_About this task_
From the data below, please reproduce exactly everything from the line that contains "m.use_nodes = True" down to the line that contains "(0.22, 0.13, 0.08))", with both ends included.

-*-*-

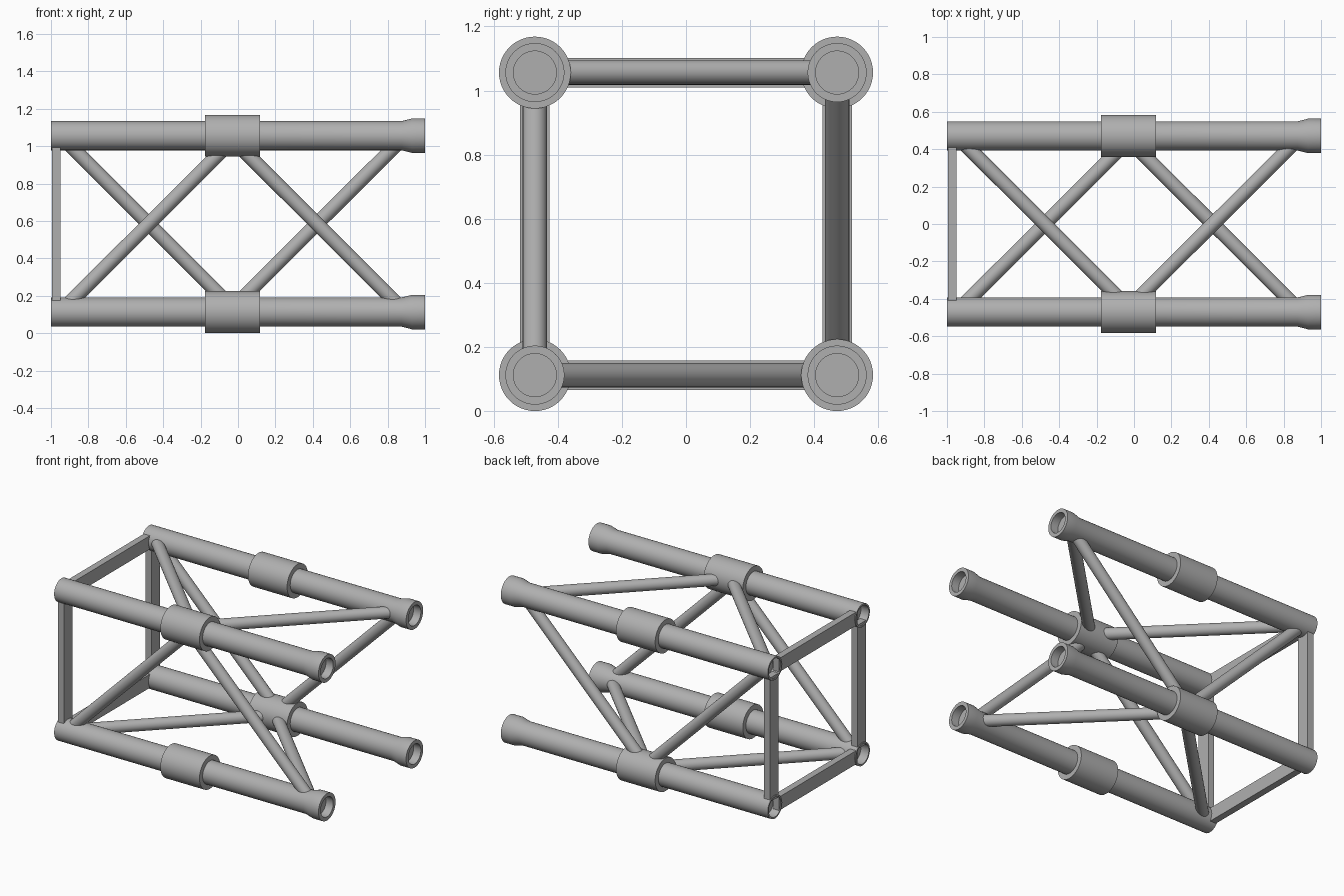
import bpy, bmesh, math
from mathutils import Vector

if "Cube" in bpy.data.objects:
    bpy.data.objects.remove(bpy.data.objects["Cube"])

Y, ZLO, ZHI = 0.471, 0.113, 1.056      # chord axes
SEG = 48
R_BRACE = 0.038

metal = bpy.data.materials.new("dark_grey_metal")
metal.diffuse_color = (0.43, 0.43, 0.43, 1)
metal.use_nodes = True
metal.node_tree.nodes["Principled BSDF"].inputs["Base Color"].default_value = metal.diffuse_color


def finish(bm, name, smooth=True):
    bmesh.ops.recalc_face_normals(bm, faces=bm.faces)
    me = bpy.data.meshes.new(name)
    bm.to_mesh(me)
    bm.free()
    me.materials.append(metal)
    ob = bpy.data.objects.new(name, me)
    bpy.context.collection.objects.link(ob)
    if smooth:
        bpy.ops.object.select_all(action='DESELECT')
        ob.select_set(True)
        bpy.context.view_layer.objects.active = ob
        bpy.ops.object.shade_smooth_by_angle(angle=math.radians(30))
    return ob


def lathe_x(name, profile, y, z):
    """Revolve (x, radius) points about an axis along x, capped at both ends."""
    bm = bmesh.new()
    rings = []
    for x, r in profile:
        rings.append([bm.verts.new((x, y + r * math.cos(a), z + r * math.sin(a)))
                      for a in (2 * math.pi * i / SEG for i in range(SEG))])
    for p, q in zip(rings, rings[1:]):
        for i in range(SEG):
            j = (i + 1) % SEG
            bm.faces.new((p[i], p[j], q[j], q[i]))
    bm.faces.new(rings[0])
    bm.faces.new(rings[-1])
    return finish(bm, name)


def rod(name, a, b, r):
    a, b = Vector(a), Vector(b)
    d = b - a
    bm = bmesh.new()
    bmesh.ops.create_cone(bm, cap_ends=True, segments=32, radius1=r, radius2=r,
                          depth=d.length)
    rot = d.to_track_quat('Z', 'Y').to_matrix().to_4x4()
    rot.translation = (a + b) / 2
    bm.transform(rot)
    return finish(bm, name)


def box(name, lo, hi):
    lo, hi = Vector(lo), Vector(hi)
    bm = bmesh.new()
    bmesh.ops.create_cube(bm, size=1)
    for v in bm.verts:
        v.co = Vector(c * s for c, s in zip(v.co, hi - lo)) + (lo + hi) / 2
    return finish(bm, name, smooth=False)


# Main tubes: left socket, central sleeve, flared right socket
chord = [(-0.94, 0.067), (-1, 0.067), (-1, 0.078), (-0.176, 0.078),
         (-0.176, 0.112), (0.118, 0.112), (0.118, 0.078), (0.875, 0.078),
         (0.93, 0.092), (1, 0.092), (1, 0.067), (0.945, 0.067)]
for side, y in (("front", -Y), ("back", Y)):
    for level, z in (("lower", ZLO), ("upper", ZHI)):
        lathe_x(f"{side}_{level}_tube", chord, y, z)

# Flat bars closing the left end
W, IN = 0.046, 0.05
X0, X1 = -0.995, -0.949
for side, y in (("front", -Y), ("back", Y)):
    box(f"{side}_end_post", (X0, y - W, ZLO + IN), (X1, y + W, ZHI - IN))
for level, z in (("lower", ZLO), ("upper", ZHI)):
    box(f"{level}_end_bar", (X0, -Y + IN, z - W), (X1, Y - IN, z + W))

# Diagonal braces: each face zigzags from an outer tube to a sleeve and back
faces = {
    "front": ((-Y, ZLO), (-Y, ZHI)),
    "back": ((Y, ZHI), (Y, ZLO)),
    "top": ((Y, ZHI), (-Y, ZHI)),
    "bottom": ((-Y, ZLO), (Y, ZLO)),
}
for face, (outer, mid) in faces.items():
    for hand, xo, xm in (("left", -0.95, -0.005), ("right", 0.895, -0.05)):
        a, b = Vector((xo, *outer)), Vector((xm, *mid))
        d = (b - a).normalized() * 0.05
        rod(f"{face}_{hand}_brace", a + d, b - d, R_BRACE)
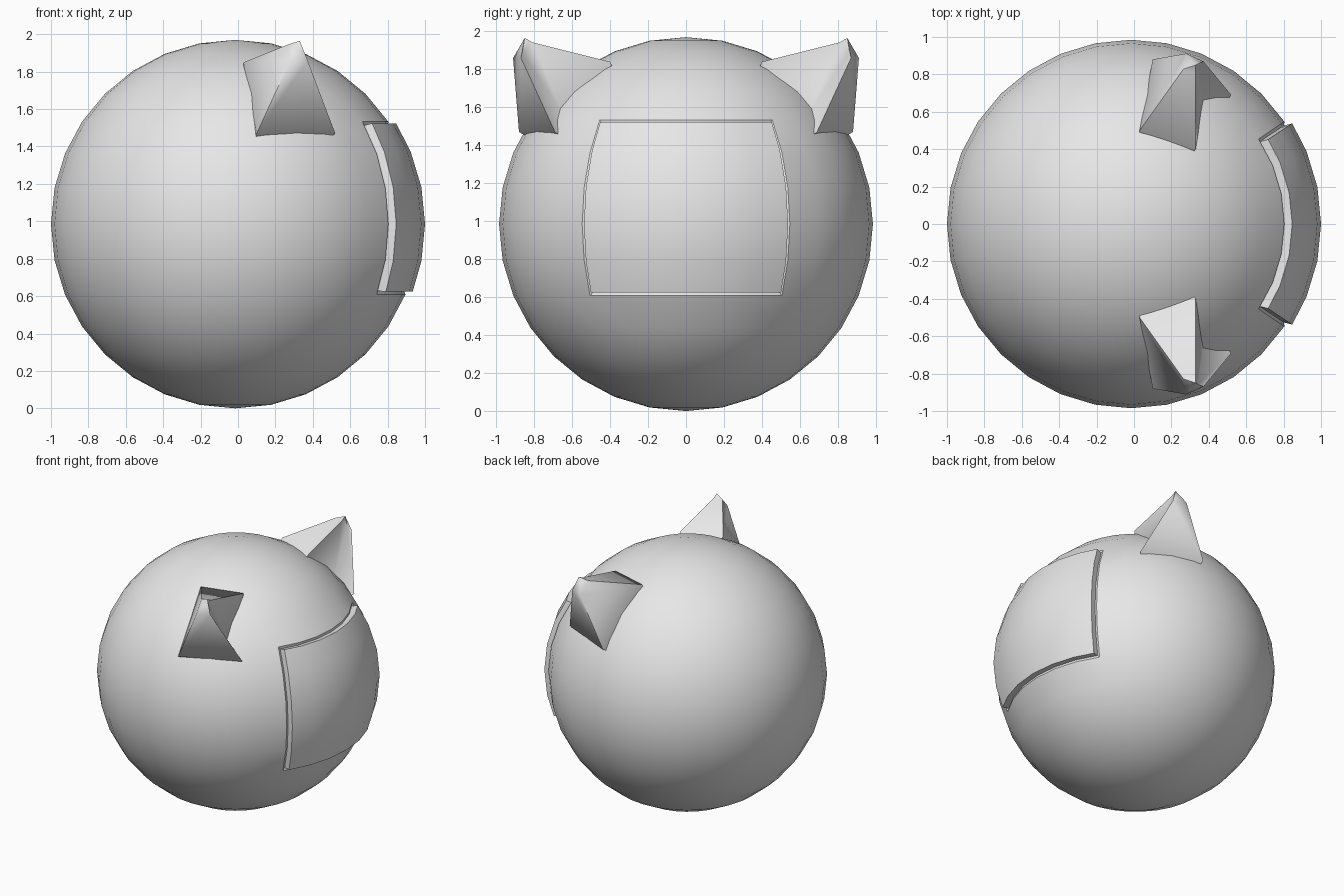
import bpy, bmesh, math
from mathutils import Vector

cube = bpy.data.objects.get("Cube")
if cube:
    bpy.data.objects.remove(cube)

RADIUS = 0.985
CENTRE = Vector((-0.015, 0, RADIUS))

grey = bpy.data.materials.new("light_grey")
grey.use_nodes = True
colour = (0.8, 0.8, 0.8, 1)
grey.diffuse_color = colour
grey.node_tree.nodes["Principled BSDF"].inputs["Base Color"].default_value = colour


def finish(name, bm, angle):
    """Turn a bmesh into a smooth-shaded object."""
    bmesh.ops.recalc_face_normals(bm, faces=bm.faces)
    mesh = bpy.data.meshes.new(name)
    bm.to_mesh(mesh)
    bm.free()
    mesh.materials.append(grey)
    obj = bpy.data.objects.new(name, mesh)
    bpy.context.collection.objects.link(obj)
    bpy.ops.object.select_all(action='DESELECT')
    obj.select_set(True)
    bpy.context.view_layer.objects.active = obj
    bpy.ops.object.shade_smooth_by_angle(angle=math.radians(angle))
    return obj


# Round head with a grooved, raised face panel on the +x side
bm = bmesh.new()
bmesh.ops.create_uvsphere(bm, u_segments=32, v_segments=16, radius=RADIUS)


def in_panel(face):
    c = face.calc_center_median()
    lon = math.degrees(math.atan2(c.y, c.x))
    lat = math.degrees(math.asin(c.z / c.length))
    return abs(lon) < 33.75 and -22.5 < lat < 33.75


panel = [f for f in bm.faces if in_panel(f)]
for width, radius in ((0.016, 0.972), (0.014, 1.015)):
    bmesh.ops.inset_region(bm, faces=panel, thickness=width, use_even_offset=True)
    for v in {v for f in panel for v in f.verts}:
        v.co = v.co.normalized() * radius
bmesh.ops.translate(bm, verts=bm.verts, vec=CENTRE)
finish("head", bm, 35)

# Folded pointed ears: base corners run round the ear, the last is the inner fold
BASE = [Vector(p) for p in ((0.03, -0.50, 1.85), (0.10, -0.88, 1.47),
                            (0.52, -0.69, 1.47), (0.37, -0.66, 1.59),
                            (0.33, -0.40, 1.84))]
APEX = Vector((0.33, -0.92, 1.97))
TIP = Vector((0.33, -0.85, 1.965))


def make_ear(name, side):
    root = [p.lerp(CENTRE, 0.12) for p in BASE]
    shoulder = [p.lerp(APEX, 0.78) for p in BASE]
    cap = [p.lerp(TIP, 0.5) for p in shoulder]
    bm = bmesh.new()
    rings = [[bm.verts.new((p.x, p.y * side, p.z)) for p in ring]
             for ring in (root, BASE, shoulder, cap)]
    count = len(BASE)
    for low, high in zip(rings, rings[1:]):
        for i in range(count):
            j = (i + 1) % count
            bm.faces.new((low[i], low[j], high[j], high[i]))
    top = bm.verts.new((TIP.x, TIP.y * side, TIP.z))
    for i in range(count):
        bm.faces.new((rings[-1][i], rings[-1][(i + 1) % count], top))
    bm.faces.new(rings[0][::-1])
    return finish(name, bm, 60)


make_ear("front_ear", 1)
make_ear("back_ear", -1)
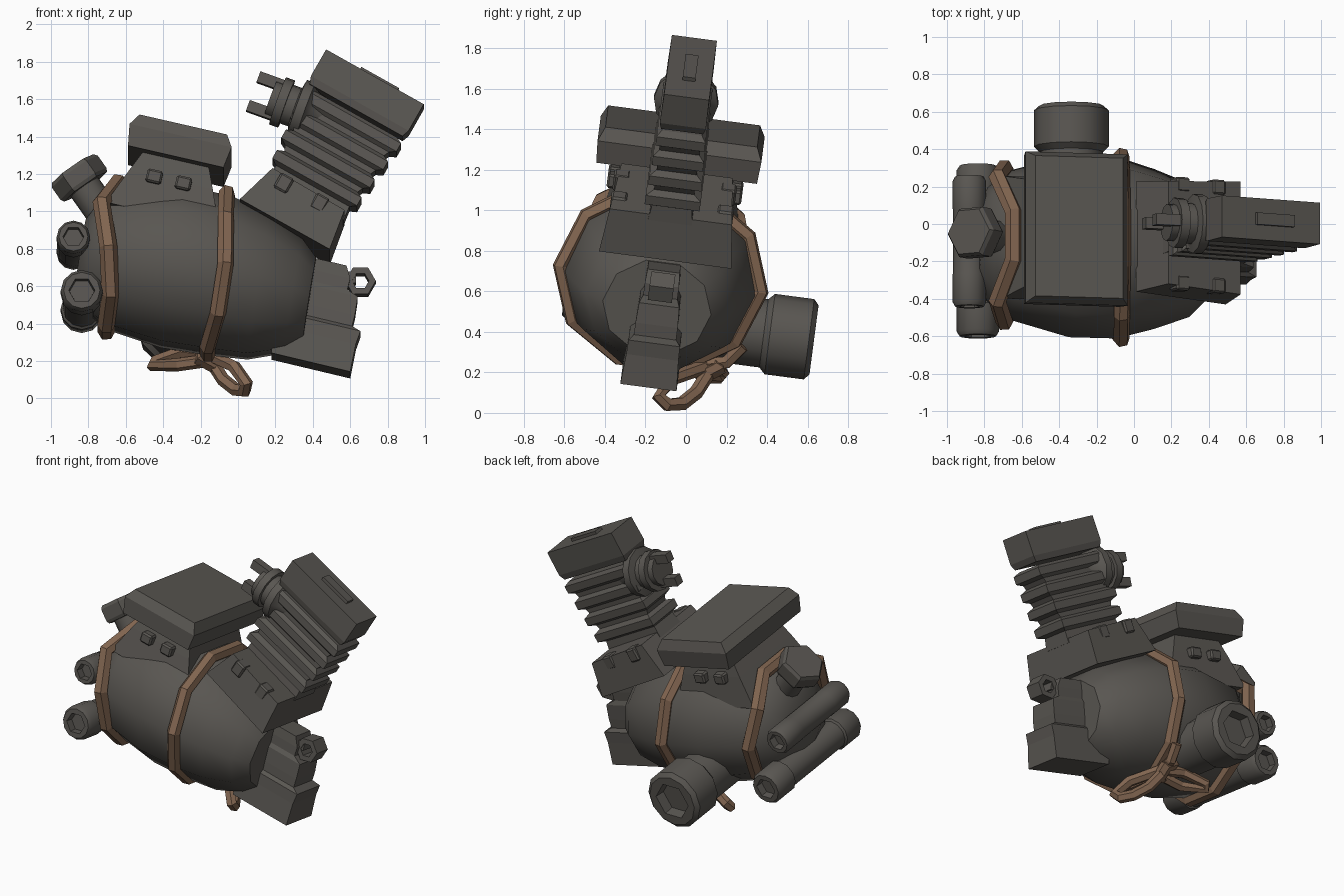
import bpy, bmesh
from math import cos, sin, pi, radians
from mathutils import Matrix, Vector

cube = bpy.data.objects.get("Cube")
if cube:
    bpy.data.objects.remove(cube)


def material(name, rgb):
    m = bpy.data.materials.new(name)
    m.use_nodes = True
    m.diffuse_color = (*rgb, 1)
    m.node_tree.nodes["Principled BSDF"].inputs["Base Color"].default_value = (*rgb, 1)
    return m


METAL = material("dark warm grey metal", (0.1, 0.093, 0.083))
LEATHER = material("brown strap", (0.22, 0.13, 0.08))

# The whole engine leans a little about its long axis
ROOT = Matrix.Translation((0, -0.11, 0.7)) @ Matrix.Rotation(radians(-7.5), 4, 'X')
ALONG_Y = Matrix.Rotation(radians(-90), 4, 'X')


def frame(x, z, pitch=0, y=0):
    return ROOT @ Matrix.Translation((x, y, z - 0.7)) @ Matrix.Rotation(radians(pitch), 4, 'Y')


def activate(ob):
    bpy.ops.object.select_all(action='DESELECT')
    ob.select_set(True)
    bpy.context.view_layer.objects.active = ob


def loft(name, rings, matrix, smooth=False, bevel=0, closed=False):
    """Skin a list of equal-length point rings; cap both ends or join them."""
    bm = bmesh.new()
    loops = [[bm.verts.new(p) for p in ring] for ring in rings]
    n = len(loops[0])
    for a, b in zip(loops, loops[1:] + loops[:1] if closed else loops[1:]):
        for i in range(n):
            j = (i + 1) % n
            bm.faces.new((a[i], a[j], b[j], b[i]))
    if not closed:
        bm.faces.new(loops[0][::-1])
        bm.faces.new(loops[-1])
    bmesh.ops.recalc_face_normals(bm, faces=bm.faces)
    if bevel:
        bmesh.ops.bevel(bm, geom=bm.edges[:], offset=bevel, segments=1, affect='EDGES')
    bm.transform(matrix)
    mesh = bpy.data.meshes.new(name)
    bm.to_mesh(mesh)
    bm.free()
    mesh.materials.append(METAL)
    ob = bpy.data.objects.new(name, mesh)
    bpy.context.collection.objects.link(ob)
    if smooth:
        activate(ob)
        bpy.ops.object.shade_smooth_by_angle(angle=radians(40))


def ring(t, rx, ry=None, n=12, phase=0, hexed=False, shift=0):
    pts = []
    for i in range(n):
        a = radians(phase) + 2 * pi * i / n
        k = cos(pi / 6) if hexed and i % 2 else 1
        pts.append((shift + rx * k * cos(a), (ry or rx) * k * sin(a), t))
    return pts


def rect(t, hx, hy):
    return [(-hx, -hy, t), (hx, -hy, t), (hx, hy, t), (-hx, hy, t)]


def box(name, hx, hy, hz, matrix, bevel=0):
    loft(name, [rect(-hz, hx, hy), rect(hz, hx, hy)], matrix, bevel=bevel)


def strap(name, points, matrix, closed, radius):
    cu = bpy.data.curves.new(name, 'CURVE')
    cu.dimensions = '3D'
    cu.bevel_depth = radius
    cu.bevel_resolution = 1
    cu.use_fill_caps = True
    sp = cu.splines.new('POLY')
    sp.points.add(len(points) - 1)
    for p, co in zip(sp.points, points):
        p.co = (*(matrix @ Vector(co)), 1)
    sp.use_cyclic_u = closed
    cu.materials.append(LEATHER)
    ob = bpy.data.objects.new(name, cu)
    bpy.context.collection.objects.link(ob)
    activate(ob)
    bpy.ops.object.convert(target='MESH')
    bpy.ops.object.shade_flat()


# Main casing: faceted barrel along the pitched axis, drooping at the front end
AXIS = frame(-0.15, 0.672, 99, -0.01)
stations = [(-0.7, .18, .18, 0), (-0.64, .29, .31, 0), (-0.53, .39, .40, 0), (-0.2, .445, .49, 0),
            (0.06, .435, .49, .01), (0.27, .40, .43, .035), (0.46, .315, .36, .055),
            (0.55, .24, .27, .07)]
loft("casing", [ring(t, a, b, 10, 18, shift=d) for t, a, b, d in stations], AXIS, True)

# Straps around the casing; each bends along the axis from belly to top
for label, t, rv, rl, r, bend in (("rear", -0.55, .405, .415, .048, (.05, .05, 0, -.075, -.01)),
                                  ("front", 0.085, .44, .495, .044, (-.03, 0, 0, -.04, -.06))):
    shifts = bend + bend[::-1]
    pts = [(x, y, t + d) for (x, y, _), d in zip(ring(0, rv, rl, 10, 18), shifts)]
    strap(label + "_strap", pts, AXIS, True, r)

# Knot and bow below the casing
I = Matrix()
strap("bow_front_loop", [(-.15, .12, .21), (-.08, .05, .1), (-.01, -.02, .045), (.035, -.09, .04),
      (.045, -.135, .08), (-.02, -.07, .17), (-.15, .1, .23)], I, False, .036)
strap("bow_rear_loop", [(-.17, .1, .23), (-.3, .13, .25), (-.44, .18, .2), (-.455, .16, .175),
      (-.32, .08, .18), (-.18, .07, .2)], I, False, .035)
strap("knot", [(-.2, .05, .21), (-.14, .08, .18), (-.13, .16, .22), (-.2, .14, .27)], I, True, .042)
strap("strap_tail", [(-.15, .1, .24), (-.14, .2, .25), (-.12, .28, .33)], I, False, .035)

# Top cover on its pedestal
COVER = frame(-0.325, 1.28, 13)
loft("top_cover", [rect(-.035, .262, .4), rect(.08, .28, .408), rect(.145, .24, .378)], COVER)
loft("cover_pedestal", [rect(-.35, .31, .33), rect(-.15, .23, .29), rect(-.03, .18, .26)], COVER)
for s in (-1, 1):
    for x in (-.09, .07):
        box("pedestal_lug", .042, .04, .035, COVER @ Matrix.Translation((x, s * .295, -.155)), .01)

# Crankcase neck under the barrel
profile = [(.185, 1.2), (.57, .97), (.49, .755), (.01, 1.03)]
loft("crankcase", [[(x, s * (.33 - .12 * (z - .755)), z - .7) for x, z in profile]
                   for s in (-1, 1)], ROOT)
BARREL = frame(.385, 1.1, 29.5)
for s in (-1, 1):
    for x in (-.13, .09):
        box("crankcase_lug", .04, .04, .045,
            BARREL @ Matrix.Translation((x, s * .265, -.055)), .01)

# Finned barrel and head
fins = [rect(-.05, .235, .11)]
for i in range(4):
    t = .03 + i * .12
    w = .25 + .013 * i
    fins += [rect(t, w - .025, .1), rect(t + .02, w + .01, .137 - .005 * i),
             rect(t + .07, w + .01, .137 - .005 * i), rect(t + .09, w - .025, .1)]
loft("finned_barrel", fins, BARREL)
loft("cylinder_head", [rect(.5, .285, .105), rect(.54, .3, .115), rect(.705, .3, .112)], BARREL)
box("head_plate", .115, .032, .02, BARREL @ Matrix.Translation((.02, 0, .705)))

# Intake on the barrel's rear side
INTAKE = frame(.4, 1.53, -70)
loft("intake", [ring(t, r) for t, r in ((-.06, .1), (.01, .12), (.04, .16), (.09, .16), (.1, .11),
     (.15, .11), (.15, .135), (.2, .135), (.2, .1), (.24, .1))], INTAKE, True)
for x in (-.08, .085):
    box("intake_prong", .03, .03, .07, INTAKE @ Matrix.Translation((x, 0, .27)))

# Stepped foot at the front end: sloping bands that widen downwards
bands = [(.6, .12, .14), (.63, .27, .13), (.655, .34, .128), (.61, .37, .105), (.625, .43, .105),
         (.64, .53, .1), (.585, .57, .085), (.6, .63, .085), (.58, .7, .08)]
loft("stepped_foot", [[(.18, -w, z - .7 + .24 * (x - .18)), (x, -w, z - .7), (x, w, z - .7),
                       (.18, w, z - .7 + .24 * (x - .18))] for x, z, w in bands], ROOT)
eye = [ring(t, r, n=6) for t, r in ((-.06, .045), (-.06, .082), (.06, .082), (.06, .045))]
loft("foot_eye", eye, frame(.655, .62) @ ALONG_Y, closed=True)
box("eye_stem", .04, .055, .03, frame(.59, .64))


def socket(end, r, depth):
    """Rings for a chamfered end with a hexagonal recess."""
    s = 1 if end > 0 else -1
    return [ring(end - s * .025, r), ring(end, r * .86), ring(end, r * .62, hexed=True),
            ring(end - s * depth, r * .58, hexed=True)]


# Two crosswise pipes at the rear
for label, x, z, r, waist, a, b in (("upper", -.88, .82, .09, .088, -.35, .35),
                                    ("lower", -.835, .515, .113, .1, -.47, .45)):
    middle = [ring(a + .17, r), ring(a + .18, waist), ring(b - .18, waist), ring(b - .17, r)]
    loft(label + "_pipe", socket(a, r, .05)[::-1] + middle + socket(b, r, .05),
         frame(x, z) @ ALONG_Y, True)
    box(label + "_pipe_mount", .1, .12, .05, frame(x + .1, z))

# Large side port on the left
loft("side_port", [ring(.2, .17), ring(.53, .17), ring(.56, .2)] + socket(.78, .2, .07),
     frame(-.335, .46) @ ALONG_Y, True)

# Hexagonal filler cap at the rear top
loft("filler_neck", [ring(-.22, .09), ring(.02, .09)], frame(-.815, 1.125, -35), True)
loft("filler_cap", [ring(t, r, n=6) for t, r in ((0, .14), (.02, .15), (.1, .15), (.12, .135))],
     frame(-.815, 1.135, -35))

-*-*-

_Response area_
    m.use_nodes = True
    m.diffuse_color = (*rgb, 1)
    m.node_tree.nodes["Principled BSDF"].inputs["Base Color"].default_value = (*rgb, 1)
    return m


METAL = material("dark warm grey metal", (0.1, 0.093, 0.083))
LEATHER = material("brown strap", (0.22, 0.13, 0.08))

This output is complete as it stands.